Who would've guessed that the best film of 2006 would be a 37-year-old thriller about the French Resistance during World War II? Hailed as a masterpiece by an overwhelming majority of reputable critics, Jean-Pierre Melville's Army of Shadows wasn't officially released in America until 2006 (hence its appearance on many of that year's top-ten lists), but its reputation as a French classic was already well-established throughout Europe. Fully restored in 2004 and released in the U.S. by Rialto Pictures, it represents the gold standard of films about the French Resistance, based upon Joseph Kessel's 1943 novel and imbued with personal touches by Melville, an Alsatian Jew whose own involvement in the Resistance qualifies Army of Shadows as a semi-autobiographical exercise in somber nostalgia, as indicated by an opening quote echoing Melville's ironic belief that memories of Nazi occupation needn't always be traumatic.
Having lived through this history, Melville doesn't treat it lightly; in Army of Shadows, the threat of death hangs over every scene like a shroud. Unfolding with flawless precision, the plot begins in 1942 and focuses on a small, secretive band of Resistance fighters led by Gerbier (Lino Ventura), whose intuitive sense of danger lends additional suspense to the film's dark, atmospheric study of grace under pressure. While working in the classical tradition of the Hollywood films he admired, Melville breaks from convention with lengthy, deliberately paced scenes in which tension builds to a subtle yet almost unbearable intensity. With the possible exception of a brief and wryly humorous scene involving Resistance leader (and future Prime Minister) Gen. Charles de Gaulle, every scene in Army of Shadows supports Melville's predominant themes of solitude and futility. Melville's visually and thematically bleak outlook may prove challenging for some, but Army of Shadows is remarkably beautiful in its own way, and it gains power with each additional viewing through flawless development of memorable characters played by a first-rate cast. Especially memorable is Simone Signoret as Gerbier's boldly pragmatic ally Mathilde, a woman in a war of men, with a tragic vulnerability that ultimately decides her fate. As intellectually stimulating as it is thrilling to experience, Army of Shadows represents the triumphant zenith of Melville's posthumous recognition as a world-class auteur. Thanks to the Criterion Collection, this masterpiece can now be widely appreciated, along with Criterion's previous DVD releases of Melville's earlier classics Bob Le Flambeur, Le Samourai, and Le Cercle Rouge. --Jeff ShannonSee all Editorial Reviews
Great film and story with stellar cinematography and pacing about French resistance to Nazi occupation directed by an all-time great filmmaker. Read morePublished 4 months ago by reuven roslyn

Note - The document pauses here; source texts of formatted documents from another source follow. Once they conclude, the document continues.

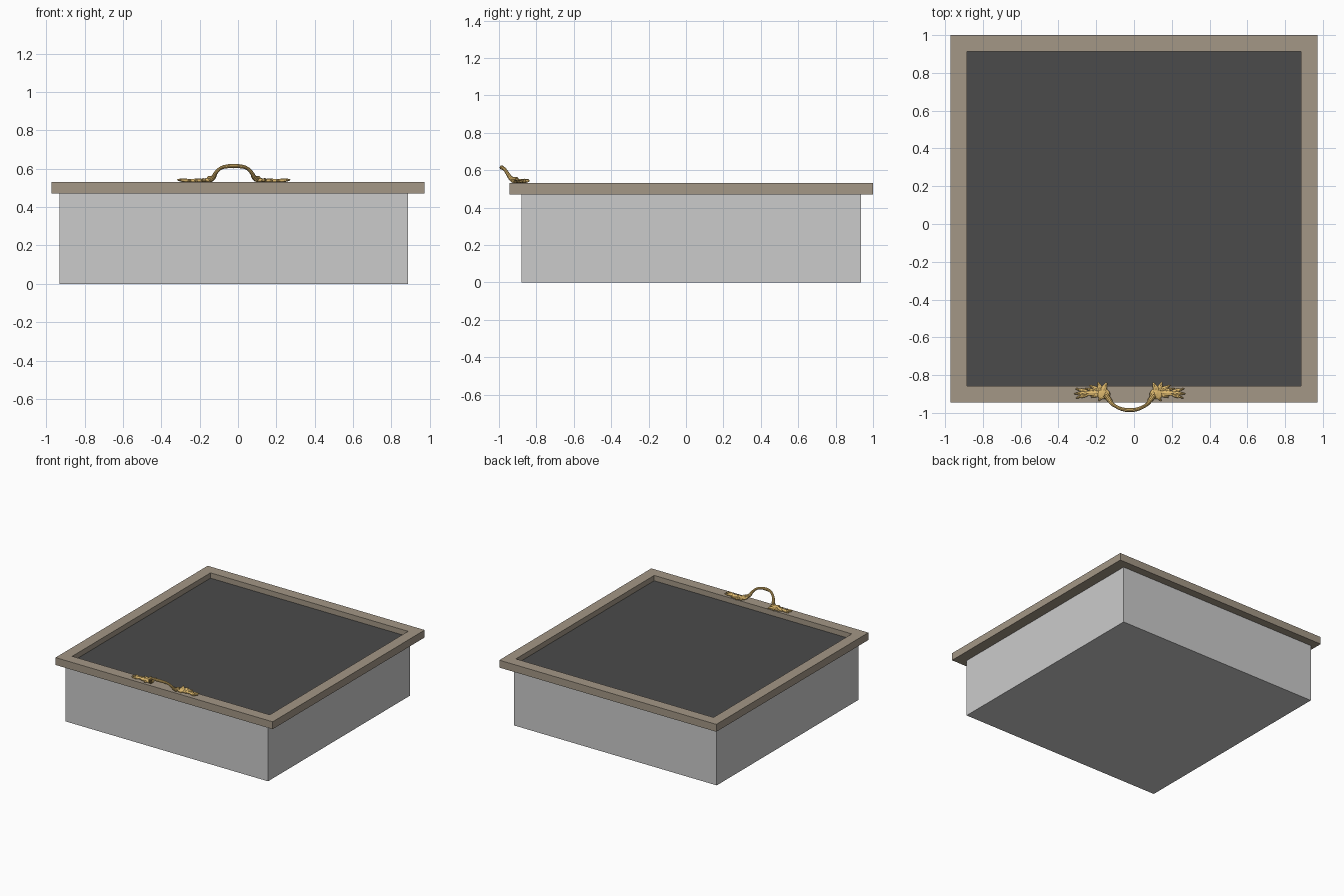
import bpy, bmesh
from math import radians, sin, cos, pi
from mathutils import Matrix, Vector

if "Cube" in bpy.data.objects:
    bpy.data.objects.remove(bpy.data.objects["Cube"])


def material(name, rgb):
    m = bpy.data.materials.new(name)
    m.diffuse_color = (*rgb, 1)
    m.use_nodes = True
    m.node_tree.nodes["Principled BSDF"].inputs["Base Color"].default_value = m.diffuse_color
    return m


def add_object(name, bm, mat=None, smooth=False):
    bmesh.ops.recalc_face_normals(bm, faces=bm.faces)
    me = bpy.data.meshes.new(name)
    bm.to_mesh(me)
    bm.free()
    ob = bpy.data.objects.new(name, me)
    bpy.context.collection.objects.link(ob)
    if mat:
        me.materials.append(mat)
    if smooth:
        me.shade_smooth()
    return ob


def box(name, x0, x1, y0, y1, z0, z1, mat=None):
    bm = bmesh.new()
    bmesh.ops.create_cube(bm, size=1)
    for v in bm.verts:
        v.co = ((x0 + x1) / 2 + v.co.x * (x1 - x0),
                (y0 + y1) / 2 + v.co.y * (y1 - y0),
                (z0 + z1) / 2 + v.co.z * (z1 - z0))
    return add_object(name, bm, mat)


wood = material("frame_brown", (0.37, 0.31, 0.24))
dark = material("panel_dark", (0.07, 0.07, 0.07))
gold = material("handle_gold", (0.75, 0.5, 0.16))

# Box body and recessed panel
box("body", -0.93, 0.885, -0.88, 0.935, 0, 0.47)
box("panel", -0.885, 0.885, -0.857, 0.912, 0.47, 0.487, dark)

# Frame: a one-piece rectangular ring
bm = bmesh.new()
loops = []
for x, y0, y1, z in ((0.972, -0.945, 1.0, 0.47), (0.972, -0.945, 1.0, 0.53),
                     (0.885, -0.857, 0.912, 0.53), (0.885, -0.857, 0.912, 0.47)):
    loops.append([bm.verts.new(p) for p in
                  ((-x, y0, z), (x, y0, z), (x, y1, z), (-x, y1, z))])
for i in range(4):
    a, b = loops[i], loops[(i + 1) % 4]
    for j in range(4):
        k = (j + 1) % 4
        bm.faces.new((a[j], a[k], b[k], b[j]))
add_object("frame", bm, wood)

# Handle
CX = -0.022


def leaf(bm, x, y, z, length, width, height, angle, curl=0.0, side=1):
    """Pointed, ridged leaf; x is measured from the handle centre."""
    new = bmesh.ops.create_uvsphere(bm, u_segments=16, v_segments=10, radius=1)["verts"]
    rot = Matrix.Rotation(radians(angle), 3, "Z")
    for v in new:
        p = v.co.copy()
        w = 0.85 - 0.35 * p.x + 0.12 * sin(9 * p.x)
        ridge = 1 - 0.3 * abs(sin(4 * p.y))
        q = rot @ Vector((p.x * length / 2, p.y * width / 2 * w, 0))
        v.co = (CX + side * (x + q.x), y + q.y,
                z + p.z * height / 2 * ridge + curl * max(p.x, 0) ** 2)


# Leaves: x, y, z, length, width, height, angle, curl
leaves = [
    (0.200, -0.895, 0.538, 0.130, 0.036, 0.020, -4, 0.0),
    (0.140, -0.893, 0.540, 0.070, 0.075, 0.026, 80, 0.0),
    (0.135, -0.866, 0.543, 0.060, 0.034, 0.022, 115, 0.004),
    (0.160, -0.862, 0.541, 0.055, 0.030, 0.020, 70, 0.003),
    (0.185, -0.868, 0.540, 0.070, 0.026, 0.018, 25, 0.002),
    (0.205, -0.878, 0.539, 0.070, 0.020, 0.016, 12, 0.0),
    (0.118, -0.915, 0.544, 0.058, 0.032, 0.026, -110, 0.003),
    (0.150, -0.915, 0.540, 0.055, 0.026, 0.018, -55, 0.0),
    (0.178, -0.908, 0.539, 0.060, 0.022, 0.016, -20, 0.0),
    (0.255, -0.880, 0.539, 0.070, 0.022, 0.016, 14, 0.003),
    (0.260, -0.897, 0.540, 0.070, 0.022, 0.018, -3, 0.003),
    (0.252, -0.912, 0.539, 0.070, 0.020, 0.016, -16, 0.003),
]
for side, label in ((-1, "left"), (1, "right")):
    bm = bmesh.new()
    for args in leaves:
        leaf(bm, *args, side=side)
    add_object(f"handle_leaf_plate_{label}", bm, gold, True)

# Bail: a tilted arch, swept from a half profile mirrored in x
half = [(0.128, -0.905, 0.549, 1.5), (0.108, -0.932, 0.553, 1.3),
        (0.094, -0.952, 0.578, 1.0), (0.070, -0.968, 0.602, 0.9),
        (0.038, -0.981, 0.612, 1.0)]
path = [(-x, y, z, r) for x, y, z, r in half] + [(0, -0.985, 0.614, 1.15)] + half[::-1]
curve = bpy.data.curves.new("handle_bail", "CURVE")
curve.dimensions = "3D"
curve.bevel_depth = 0.010
curve.bevel_resolution = 3
curve.resolution_u = 8
curve.use_fill_caps = True
sp = curve.splines.new("BEZIER")
sp.bezier_points.add(len(path) - 1)
for bp, (x, y, z, r) in zip(sp.bezier_points, path):
    bp.co = (CX + x, y, z)
    bp.radius = r
    bp.handle_left_type = bp.handle_right_type = "AUTO"
bail = bpy.data.objects.new("handle_bail", curve)
bpy.context.collection.objects.link(bail)
curve.materials.append(gold)
bpy.context.view_layer.objects.active = bail
bail.select_set(True)
bpy.ops.object.convert(target="MESH")
bpy.ops.object.shade_smooth_by_angle()
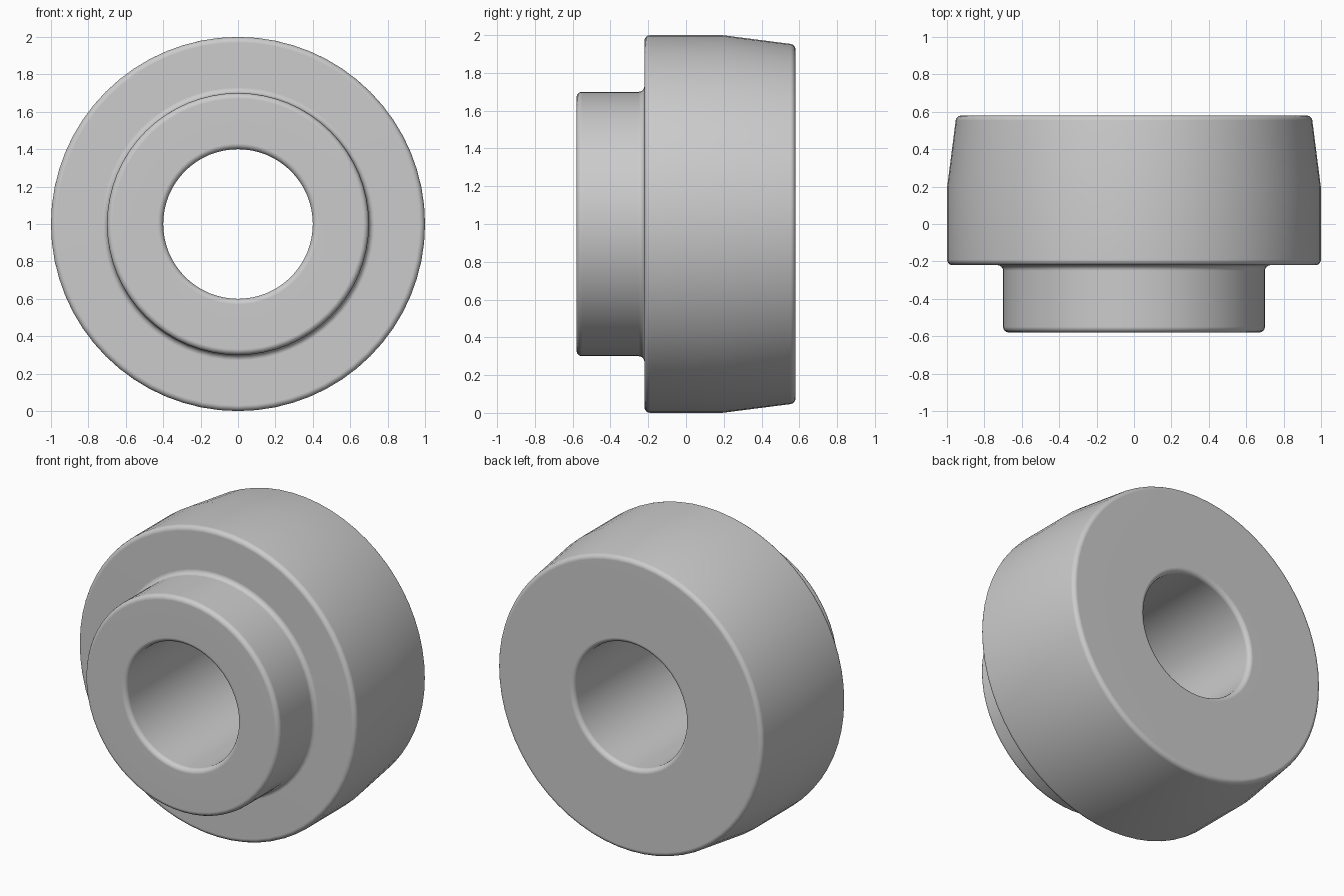
import bpy, bmesh, math
from mathutils import Vector, Matrix

cube = bpy.data.objects.get("Cube")
if cube:
    bpy.data.objects.remove(cube, do_unlink=True)

SEGMENTS = 64
FILLET = 0.03
STEPS = 4


def fillet(before, corner, after):
    """Arc of points that rounds one profile corner."""
    a, b = (before - corner).normalized(), (after - corner).normalized()
    half = a.angle(b) / 2
    cut = FILLET / math.tan(half)
    centre = corner + (a + b).normalized() * (FILLET / math.sin(half))
    start = (corner + a * cut - centre).normalized()
    end = (corner + b * cut - centre).normalized()
    return [centre + start.slerp(end, i / STEPS) * FILLET for i in range(STEPS + 1)]


def lathe(name, corners, material):
    """Turn a closed (radius, depth, rounded) profile around the y axis."""
    points = [Vector((r, y, 0)) for r, y, _ in corners]
    profile = []
    for i, point in enumerate(points):
        if corners[i][2]:
            profile += fillet(points[i - 1], point, points[(i + 1) % len(points)])
        else:
            profile.append(point)

    bm = bmesh.new()
    rings = []
    for s in range(SEGMENTS):
        turn = Matrix.Rotation(2 * math.pi * s / SEGMENTS, 3, 'Y')
        rings.append([bm.verts.new(turn @ p) for p in profile])
    for s, ring in enumerate(rings):
        other = rings[(s + 1) % SEGMENTS]
        for i in range(len(profile)):
            j = (i + 1) % len(profile)
            bm.faces.new((ring[i], ring[j], other[j], other[i]))
    bmesh.ops.recalc_face_normals(bm, faces=bm.faces)

    mesh = bpy.data.meshes.new(name)
    bm.to_mesh(mesh)
    bm.free()
    mesh.materials.append(material)
    obj = bpy.data.objects.new(name, mesh)
    obj.location.z = 1
    bpy.context.collection.objects.link(obj)
    bpy.context.view_layer.objects.active = obj
    obj.select_set(True)
    bpy.ops.object.shade_smooth_by_angle(angle=math.radians(30))

    # Weighted normals keep the broad flat faces crisp beside the rounded edges
    obj.modifiers.new("Weighted normals", 'WEIGHTED_NORMAL').keep_sharp = True


grey = bpy.data.materials.new("plain grey")
grey.use_nodes = True
colour = (0.6, 0.6, 0.6, 1)
grey.diffuse_color = colour
grey.node_tree.nodes["Principled BSDF"].inputs["Base Color"].default_value = colour

# Stepped bushing: bore, front collar, wide body, tapered back
lathe("stepped_bushing", [
    (0.40, -0.58, True),
    (0.70, -0.58, True),
    (0.70, -0.22, True),
    (1.00, -0.22, True),
    (1.00, 0.19, False),
    (0.95, 0.58, True),
    (0.40, 0.58, True),
], grey)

Hard-hitting story of the French Resistance. Shocking at times. The viewer will feel the cold fear that the hero suffers as he fights to stay free of arrest and internment by... Read morePublished 9 months ago by Maximo
I watched this film first by accident, on another interactive channel. My parents were French immigrants and spoke it daily throughout my childhood, so my French is thin but... Read morePublished 10 months ago by Mark Paul Casagrande
you aren't likely to find a film about the french underground that comes close to this in content and reality.Published 16 months ago by will crow
Superb cast of great French & Italian actors, headed by Lino Ventura and Simone Signoret. Intelligent, profoundly moving. Read morePublished 20 months ago by Jan Cambria
This is a wild film. It is a story about people whose homeland was invaded and their government and army could not protect them. Read morePublished 22 months ago by Thomas E. Maddocks